ENTRIES SUPPLIED START
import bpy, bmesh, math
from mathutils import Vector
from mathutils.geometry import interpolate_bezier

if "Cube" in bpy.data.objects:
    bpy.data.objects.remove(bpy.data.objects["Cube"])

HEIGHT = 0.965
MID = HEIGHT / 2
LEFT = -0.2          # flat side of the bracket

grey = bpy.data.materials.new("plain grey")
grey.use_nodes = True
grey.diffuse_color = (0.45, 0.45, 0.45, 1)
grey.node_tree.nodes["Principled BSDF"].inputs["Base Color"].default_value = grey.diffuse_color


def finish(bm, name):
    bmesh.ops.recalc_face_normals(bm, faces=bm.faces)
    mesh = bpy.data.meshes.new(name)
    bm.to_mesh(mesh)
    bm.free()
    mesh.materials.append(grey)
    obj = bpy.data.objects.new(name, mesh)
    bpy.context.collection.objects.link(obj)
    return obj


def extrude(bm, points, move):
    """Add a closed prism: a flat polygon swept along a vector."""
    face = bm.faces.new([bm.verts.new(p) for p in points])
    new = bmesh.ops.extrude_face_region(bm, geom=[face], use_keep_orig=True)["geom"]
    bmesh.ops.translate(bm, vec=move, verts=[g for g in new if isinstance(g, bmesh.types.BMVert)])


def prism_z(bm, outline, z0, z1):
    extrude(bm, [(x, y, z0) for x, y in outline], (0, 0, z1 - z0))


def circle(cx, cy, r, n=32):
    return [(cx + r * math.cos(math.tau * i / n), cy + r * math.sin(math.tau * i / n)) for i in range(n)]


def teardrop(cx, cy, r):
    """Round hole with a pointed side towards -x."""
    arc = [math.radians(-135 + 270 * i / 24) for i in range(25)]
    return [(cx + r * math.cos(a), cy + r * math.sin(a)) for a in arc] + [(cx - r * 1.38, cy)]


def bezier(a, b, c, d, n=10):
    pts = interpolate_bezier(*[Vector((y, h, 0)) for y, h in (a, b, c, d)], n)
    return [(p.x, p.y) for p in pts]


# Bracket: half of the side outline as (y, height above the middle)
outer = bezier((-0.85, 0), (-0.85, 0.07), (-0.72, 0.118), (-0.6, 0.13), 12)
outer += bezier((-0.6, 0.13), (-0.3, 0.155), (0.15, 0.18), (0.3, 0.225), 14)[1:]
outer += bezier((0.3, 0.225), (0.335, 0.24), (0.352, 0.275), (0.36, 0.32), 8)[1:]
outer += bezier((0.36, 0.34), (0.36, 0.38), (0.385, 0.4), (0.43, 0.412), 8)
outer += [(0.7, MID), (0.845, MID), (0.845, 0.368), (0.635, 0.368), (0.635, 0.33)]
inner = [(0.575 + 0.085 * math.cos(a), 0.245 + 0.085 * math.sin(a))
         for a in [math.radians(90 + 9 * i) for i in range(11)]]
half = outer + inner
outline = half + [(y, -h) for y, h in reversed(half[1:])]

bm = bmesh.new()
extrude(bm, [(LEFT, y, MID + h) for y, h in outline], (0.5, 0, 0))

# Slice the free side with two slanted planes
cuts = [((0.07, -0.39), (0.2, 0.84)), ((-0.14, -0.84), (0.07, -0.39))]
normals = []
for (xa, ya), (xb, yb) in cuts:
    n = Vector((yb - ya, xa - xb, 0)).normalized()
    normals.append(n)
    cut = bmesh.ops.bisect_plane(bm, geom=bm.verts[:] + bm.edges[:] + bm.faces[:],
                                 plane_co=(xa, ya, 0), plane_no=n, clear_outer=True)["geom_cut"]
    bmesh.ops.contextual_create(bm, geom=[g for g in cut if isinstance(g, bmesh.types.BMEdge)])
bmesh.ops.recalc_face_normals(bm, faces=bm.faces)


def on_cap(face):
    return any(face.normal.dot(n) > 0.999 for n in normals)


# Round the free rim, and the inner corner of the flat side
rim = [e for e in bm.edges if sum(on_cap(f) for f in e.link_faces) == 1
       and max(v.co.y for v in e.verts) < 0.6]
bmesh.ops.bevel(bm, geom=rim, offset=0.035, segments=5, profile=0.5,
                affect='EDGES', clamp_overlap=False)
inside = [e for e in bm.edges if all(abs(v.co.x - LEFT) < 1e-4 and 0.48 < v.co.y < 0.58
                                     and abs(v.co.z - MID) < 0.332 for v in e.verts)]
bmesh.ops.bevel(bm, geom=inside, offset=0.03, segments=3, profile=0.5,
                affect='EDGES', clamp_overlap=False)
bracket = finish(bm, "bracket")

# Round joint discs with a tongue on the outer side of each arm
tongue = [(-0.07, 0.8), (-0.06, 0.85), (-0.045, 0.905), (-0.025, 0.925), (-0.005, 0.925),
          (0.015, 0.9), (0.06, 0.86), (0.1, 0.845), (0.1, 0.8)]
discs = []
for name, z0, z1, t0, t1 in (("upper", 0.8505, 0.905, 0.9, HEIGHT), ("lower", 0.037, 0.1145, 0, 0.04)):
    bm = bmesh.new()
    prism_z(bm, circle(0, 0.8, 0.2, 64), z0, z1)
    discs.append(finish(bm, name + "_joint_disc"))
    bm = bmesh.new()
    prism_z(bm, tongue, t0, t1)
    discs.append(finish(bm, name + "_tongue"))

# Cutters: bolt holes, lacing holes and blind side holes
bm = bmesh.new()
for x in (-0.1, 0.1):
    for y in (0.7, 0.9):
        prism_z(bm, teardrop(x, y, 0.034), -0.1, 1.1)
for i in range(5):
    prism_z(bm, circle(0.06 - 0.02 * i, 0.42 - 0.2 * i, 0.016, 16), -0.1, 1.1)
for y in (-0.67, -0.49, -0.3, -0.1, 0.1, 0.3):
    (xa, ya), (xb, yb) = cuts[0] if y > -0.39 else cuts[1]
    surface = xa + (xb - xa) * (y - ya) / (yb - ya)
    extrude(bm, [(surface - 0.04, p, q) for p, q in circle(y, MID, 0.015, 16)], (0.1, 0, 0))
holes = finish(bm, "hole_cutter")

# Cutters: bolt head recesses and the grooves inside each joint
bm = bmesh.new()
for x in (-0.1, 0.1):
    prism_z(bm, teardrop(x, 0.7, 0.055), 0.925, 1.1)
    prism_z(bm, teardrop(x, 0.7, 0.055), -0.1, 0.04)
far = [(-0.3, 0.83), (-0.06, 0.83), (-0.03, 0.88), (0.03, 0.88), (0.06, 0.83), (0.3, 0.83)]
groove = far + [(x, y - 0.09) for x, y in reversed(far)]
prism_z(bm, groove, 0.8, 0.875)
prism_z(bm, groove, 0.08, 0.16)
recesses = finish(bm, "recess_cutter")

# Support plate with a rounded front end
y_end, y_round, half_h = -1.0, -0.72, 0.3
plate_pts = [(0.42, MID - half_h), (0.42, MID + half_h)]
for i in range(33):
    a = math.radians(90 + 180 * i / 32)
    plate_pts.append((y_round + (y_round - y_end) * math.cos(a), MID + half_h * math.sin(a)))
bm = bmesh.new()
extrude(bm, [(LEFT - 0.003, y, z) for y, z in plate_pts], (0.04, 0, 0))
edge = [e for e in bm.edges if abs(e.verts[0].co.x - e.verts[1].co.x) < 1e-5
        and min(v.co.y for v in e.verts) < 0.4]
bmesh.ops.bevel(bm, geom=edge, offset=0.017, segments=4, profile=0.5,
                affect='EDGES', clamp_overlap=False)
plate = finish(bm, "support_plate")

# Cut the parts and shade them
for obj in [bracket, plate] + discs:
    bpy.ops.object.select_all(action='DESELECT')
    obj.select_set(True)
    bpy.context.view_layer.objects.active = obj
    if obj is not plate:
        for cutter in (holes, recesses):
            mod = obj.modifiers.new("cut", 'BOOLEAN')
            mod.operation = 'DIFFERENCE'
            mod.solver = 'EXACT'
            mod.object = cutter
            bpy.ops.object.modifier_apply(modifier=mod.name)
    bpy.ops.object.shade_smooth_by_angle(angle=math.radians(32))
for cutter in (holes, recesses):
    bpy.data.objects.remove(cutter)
ENTRIES SUPPLIED END
YOUR INSTRUCTIONS: Using the entries above, return each line in which the word "objects" occurs.

ANSWER TO THIS PROBLEM:
if "Cube" in bpy.data.objects:
    bpy.data.objects.remove(bpy.data.objects["Cube"])
    obj = bpy.data.objects.new(name, mesh)
    bpy.context.collection.objects.link(obj)
    bpy.context.view_layer.objects.active = obj
    bpy.data.objects.remove(cutter)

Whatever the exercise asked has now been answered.